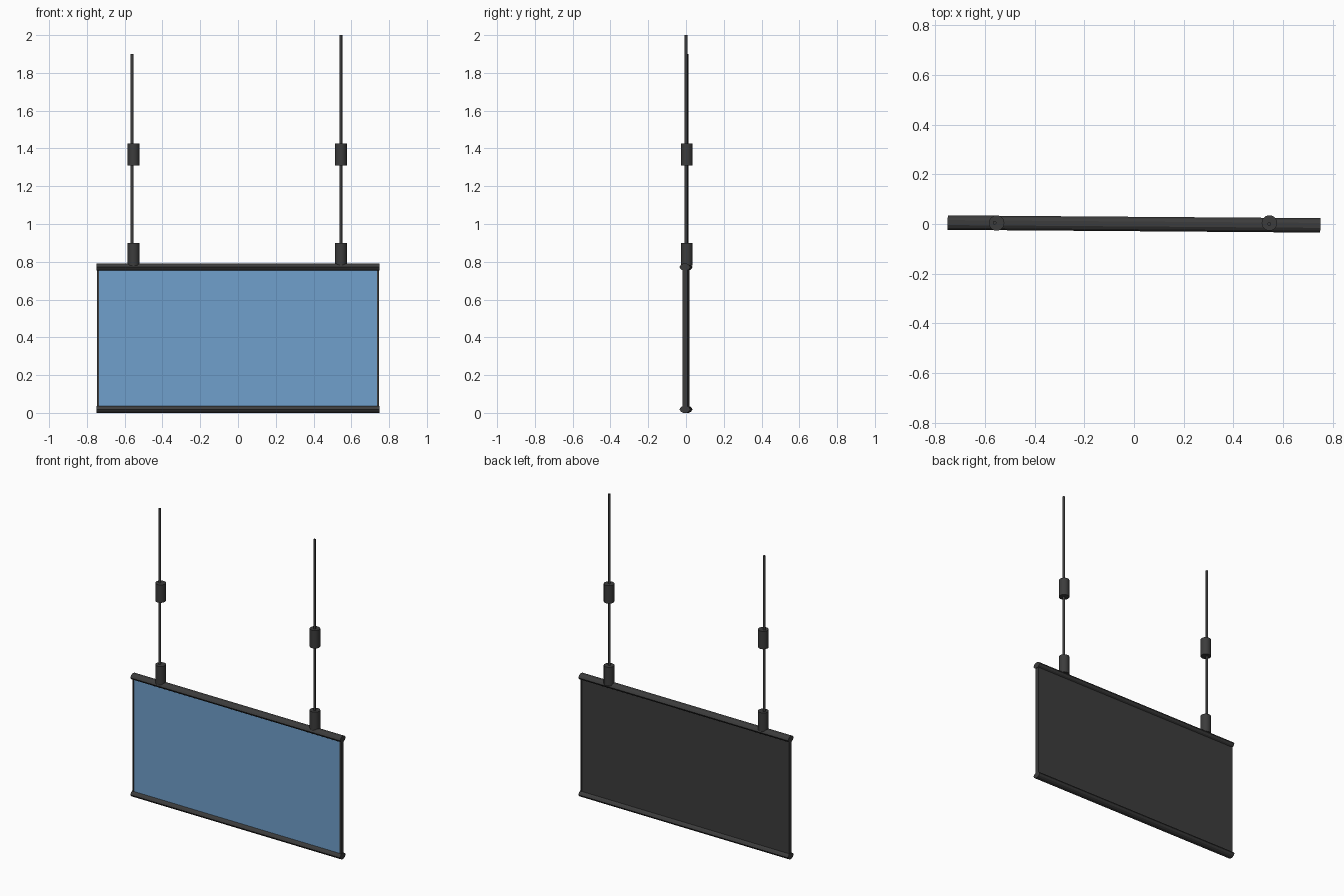
import bpy, bmesh, math
from mathutils import Matrix

if "Cube" in bpy.data.objects:
    bpy.data.objects.remove(bpy.data.objects["Cube"])


def material(name, color):
    m = bpy.data.materials.new(name)
    m.diffuse_color = color
    m.use_nodes = True
    m.node_tree.nodes["Principled BSDF"].inputs["Base Color"].default_value = m.diffuse_color
    return m


DARK = material("dark_grey", (0.045, 0.045, 0.045, 1))
BLUE = material("screen_blue", (0.16, 0.35, 0.60, 1))
TURN = Matrix.Rotation(-0.0075, 4, 'Z')   # the panel hangs slightly turned


def finish(bm, name, mat, matrix=None, smooth=False):
    bmesh.ops.recalc_face_normals(bm, faces=bm.faces)
    if matrix:
        bm.transform(matrix)
    me = bpy.data.meshes.new(name)
    bm.to_mesh(me)
    bm.free()
    me.materials.append(mat)
    ob = bpy.data.objects.new(name, me)
    bpy.context.collection.objects.link(ob)
    if smooth:
        bpy.ops.object.select_all(action='DESELECT')
        ob.select_set(True)
        bpy.context.view_layer.objects.active = ob
        bpy.ops.object.shade_smooth_by_angle(angle=math.radians(35))
    return ob


def box(name, lo, hi, mat):
    bm = bmesh.new()
    bmesh.ops.create_cube(bm, size=1)
    for v in bm.verts:
        v.co = [lo[i] + (v.co[i] + 0.5) * (hi[i] - lo[i]) for i in range(3)]
    return finish(bm, name, mat, TURN)


def cylinder(name, x, y, z0, z1, r, sides):
    bm = bmesh.new()
    bmesh.ops.create_cone(bm, cap_ends=True, segments=sides, radius1=r,
                          radius2=r, depth=z1 - z0)
    return finish(bm, name, DARK,
                  Matrix.Translation((x, y, (z0 + z1) / 2)), True)


def rail(name, z):
    # faceted bar section (y, z) run along x
    section = [(0.029, 0), (0.021, 0.012), (0.010, 0.0185), (-0.010, 0.0185),
               (-0.021, 0.012), (-0.029, 0), (-0.021, -0.012),
               (-0.010, -0.0185), (0.010, -0.0185), (0.021, -0.012)]
    bm = bmesh.new()
    face = bm.faces.new([bm.verts.new((-0.75, y, z + dz)) for y, dz in section])
    ext = bmesh.ops.extrude_face_region(bm, geom=[face], use_keep_orig=True)
    verts = [g for g in ext["geom"] if isinstance(g, bmesh.types.BMVert)]
    bmesh.ops.translate(bm, verts=verts, vec=(1.5, 0, 0))
    return finish(bm, name, DARK, TURN)


# Display panel: backing, side strips and blue screen
box("panel_back", (-0.739, -0.007, 0.02), (0.739, 0.011, 0.77), DARK)
for side, s in (("left", -1), ("right", 1)):
    xs = sorted((s * 0.737, s * 0.747))
    box(side + "_frame_strip", (xs[0], -0.013, 0.02), (xs[1], 0.013, 0.77), DARK)
box("screen", (-0.737, -0.011, 0.03), (0.737, -0.006, 0.765), BLUE)

# Top and bottom rails
rail("bottom_rail", 0.0185)
rail("top_rail", 0.7715)

# Hangers: clamp on the rail, coupling higher up, thin rod through both
for side, x, rod_x, rod_y, top in (("left", -0.553, -0.561, 0.005, 1.90),
                                   ("right", 0.545, 0.545, 0.0, 2.0)):
    cylinder(side + "_clamp", x, 0.004, 0.78, 0.90, 0.031, 24)
    cylinder(side + "_coupling", x, 0.004, 1.31, 1.425, 0.031, 24)
    cylinder(side + "_rod", rod_x, rod_y, 0.85, top, 0.0075, 12)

_BRIEF_
Lines with "True": return each one from the data above.

_RESPONSE AREA_
    m.use_nodes = True
        ob.select_set(True)
    bmesh.ops.create_cone(bm, cap_ends=True, segments=sides, radius1=r,
                  Matrix.Translation((x, y, (z0 + z1) / 2)), True)
    ext = bmesh.ops.extrude_face_region(bm, geom=[face], use_keep_orig=True)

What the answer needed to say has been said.